Last Friday, the highest roller of them all – the U.S. taxpayer-awarded algae-fuel start-up Saphire Energy about $105 million in grants and loan guarantees – part of some $600 million in outlays to 18 experimental biofuel sites across the U.S.
Underscoring its traditional petroleum know-how, Sapphire even boasts a former BP global refining executive as its president. Many critics of crop-based biofuels like corn ethanol or soybean biodiesel have a soft spot for rapid-growing algae, which they say can be produced in much higher yields without disrupting large areas of land or food prices. And they absorb carbon dioxide, to boot.
Chemistry doesn’t seem to be a problem: algae fuel blends have been successfully tested in airplanes and cars. The remaining question is logistics: how to raise, collect and crush enough fat-rich algae cells to replace significant quantities of crude oil at an acceptable price.

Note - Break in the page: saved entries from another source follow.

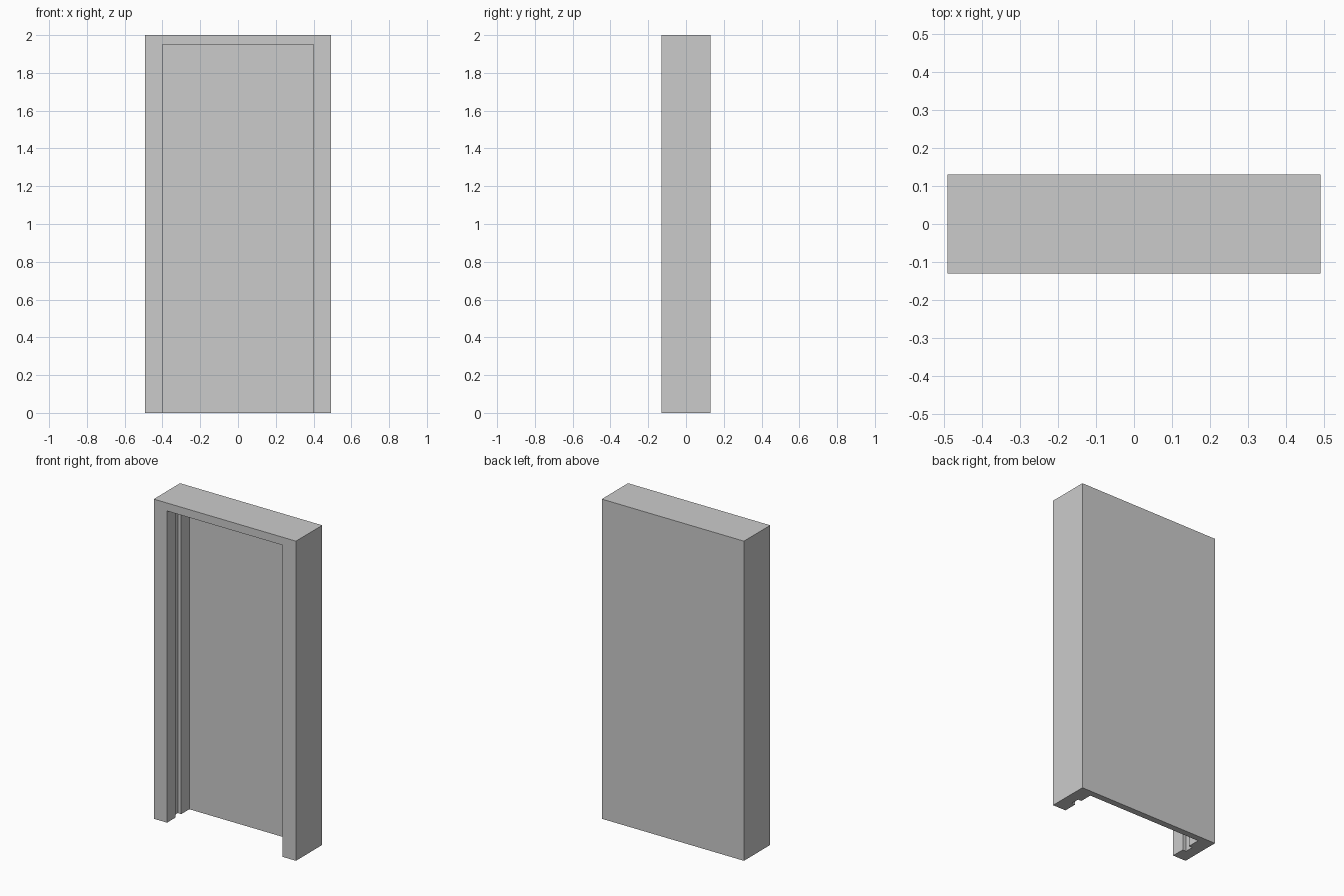
import bpy, bmesh

if "Cube" in bpy.data.objects:
    bpy.data.objects.remove(bpy.data.objects["Cube"])

W, D, H = 0.492, 0.13, 2.0       # half width, half depth, height
OPEN_W, OPEN_H = 0.4, 1.95       # half width and height of the doorway
BACK_Y = 0.09                    # front face of the back panel
GROOVE_Y0, GROOVE_Y1, GROOVE_D = -0.045, 0.01, 0.024


def prism(name, outline, z0, z1):
    """Extrude a plan outline (x, y) from z0 to z1."""
    bm = bmesh.new()
    face = bm.faces.new([bm.verts.new((x, y, z0)) for x, y in outline])
    ext = bmesh.ops.extrude_face_region(bm, geom=[face])
    moved = [g for g in ext["geom"] if isinstance(g, bmesh.types.BMVert)]
    bmesh.ops.translate(bm, vec=(0, 0, z1 - z0), verts=moved)
    bmesh.ops.recalc_face_normals(bm, faces=bm.faces)
    mesh = bpy.data.meshes.new(name)
    bm.to_mesh(mesh)
    bm.free()
    obj = bpy.data.objects.new(name, mesh)
    bpy.context.collection.objects.link(obj)
    return obj


# Solid door block
frame = prism("door_frame", [(-W, -D), (W, -D), (W, D), (-W, D)], 0, H)

# Doorway recess with a vertical groove in each jamb
side = [(OPEN_W, -D - 0.1), (OPEN_W, GROOVE_Y0),
        (OPEN_W + GROOVE_D, GROOVE_Y0), (OPEN_W + GROOVE_D, GROOVE_Y1),
        (OPEN_W, GROOVE_Y1), (OPEN_W, BACK_Y)]
outline = side + [(-x, y) for x, y in reversed(side)]
cutter = prism("doorway_cutter", outline, -0.1, OPEN_H)
cutter.hide_render = True

# Cut the recess and bake the result
mod = frame.modifiers.new("doorway", 'BOOLEAN')
mod.operation = 'DIFFERENCE'
mod.solver = 'EXACT'
mod.object = cutter
bpy.context.view_layer.objects.active = frame
bpy.ops.object.modifier_apply(modifier=mod.name)
bpy.data.objects.remove(cutter)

Replacing even a run-of-the-mill 50,000 barrel a day Gulf of Mexico oil platform – which accounts for 0.25% of total U.S. oil consumption – seems like a logistical nightmare. A deepwater oil platform costs billions of dollars, but the crude doesn’t have to be grown – it’s been sitting there for millions of years waiting to be pumped out.
But bridging that gap is what the Fed money is for – and it’s clear that the government thinks it’s better spent in algae than in traditional crops; on Friday, the DOE awarded more than $120 million in grants to algae-related projects. (In addition to Sapphire, which got the single-largest amount, Algenol Biofuels and Solazyme got grants.)
The federal infusion is a big boost for Sapphire, one of the best-funded algae outfits (and backed by Bill Gates’ investment vehicles, Cascade Investment). It nearly doubles the amount it has raised from private investors.